Saved data entries:

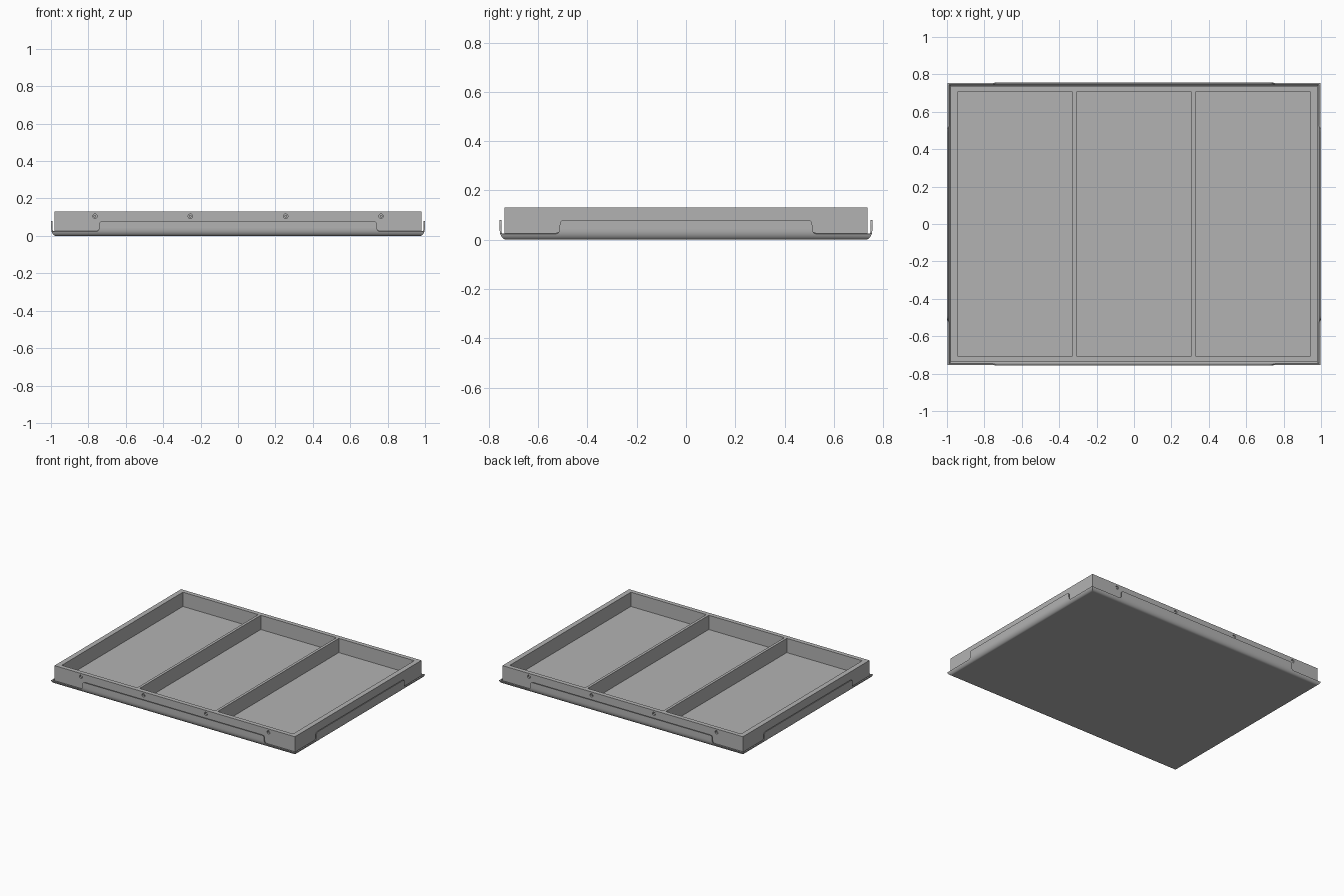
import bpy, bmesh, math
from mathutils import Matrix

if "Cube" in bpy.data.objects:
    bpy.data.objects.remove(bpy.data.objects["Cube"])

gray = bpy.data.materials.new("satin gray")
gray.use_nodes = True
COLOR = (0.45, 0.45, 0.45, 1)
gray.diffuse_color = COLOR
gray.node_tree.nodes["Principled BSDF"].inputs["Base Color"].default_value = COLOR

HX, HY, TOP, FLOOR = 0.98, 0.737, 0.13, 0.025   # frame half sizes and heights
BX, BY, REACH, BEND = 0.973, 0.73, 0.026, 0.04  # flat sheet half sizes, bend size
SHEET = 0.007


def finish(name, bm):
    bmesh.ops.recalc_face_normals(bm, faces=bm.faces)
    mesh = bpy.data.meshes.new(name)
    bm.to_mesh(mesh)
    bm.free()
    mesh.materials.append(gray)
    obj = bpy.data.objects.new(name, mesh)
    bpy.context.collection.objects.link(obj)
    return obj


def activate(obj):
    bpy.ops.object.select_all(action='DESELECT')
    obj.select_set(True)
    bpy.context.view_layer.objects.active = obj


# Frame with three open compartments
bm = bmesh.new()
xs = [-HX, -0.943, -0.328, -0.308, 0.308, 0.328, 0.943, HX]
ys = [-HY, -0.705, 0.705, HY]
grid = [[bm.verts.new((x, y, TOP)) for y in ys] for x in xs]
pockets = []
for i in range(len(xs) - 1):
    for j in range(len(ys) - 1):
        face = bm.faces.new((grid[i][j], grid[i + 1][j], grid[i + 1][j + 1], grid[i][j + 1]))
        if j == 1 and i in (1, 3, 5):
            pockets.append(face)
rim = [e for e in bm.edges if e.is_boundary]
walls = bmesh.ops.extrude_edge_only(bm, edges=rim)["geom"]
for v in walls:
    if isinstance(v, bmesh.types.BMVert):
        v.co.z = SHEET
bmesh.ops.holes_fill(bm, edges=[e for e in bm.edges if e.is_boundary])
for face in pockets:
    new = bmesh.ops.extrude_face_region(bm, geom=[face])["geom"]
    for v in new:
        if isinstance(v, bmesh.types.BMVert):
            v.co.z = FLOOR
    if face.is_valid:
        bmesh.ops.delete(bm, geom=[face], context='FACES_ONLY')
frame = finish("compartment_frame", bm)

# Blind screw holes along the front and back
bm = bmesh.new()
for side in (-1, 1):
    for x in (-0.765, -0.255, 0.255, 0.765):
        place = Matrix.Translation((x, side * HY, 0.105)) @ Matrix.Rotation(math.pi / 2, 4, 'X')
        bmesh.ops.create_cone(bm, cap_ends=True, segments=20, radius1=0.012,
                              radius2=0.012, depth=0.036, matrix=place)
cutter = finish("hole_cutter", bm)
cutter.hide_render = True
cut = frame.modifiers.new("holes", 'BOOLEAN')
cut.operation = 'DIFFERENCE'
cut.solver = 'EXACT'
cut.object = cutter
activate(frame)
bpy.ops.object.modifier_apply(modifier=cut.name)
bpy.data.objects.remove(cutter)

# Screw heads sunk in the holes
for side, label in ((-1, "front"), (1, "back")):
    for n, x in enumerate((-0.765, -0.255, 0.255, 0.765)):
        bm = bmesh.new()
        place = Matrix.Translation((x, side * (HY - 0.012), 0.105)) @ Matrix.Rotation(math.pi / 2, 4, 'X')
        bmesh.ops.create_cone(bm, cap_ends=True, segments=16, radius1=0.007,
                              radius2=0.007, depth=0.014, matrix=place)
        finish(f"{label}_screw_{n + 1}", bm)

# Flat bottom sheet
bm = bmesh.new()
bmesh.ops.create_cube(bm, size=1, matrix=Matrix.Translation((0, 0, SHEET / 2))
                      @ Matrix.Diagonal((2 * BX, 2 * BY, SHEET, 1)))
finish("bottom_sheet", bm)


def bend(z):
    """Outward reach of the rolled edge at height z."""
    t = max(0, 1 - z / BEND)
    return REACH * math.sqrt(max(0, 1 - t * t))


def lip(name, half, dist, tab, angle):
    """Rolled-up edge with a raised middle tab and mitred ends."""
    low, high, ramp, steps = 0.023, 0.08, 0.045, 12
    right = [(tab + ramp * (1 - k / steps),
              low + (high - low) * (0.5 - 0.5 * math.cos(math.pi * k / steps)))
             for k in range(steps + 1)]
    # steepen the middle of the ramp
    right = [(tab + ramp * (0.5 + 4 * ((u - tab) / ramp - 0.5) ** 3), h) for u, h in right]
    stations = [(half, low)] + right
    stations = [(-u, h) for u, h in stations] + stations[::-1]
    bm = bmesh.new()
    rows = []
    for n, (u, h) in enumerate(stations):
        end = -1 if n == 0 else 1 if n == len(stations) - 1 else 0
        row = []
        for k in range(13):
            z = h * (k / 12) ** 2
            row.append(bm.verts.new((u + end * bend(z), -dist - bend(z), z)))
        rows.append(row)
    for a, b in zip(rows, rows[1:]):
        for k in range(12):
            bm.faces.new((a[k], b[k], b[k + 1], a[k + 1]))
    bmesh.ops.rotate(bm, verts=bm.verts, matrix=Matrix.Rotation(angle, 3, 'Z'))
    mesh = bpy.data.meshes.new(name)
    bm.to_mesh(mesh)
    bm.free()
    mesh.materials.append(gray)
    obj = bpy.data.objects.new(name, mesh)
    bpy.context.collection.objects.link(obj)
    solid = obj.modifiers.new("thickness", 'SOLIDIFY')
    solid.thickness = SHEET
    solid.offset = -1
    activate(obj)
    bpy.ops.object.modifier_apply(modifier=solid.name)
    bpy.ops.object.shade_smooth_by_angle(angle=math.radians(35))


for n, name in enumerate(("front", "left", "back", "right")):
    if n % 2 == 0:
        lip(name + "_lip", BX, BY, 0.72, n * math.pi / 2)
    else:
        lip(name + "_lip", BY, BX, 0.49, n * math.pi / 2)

• EXERCISE DIRECTIONS: Using the records above, find and show each line with the string "place".

• THE ANSWER:
        place = Matrix.Translation((x, side * HY, 0.105)) @ Matrix.Rotation(math.pi / 2, 4, 'X')
                              radius2=0.012, depth=0.036, matrix=place)
        place = Matrix.Translation((x, side * (HY - 0.012), 0.105)) @ Matrix.Rotation(math.pi / 2, 4, 'X')
                              radius2=0.007, depth=0.014, matrix=place)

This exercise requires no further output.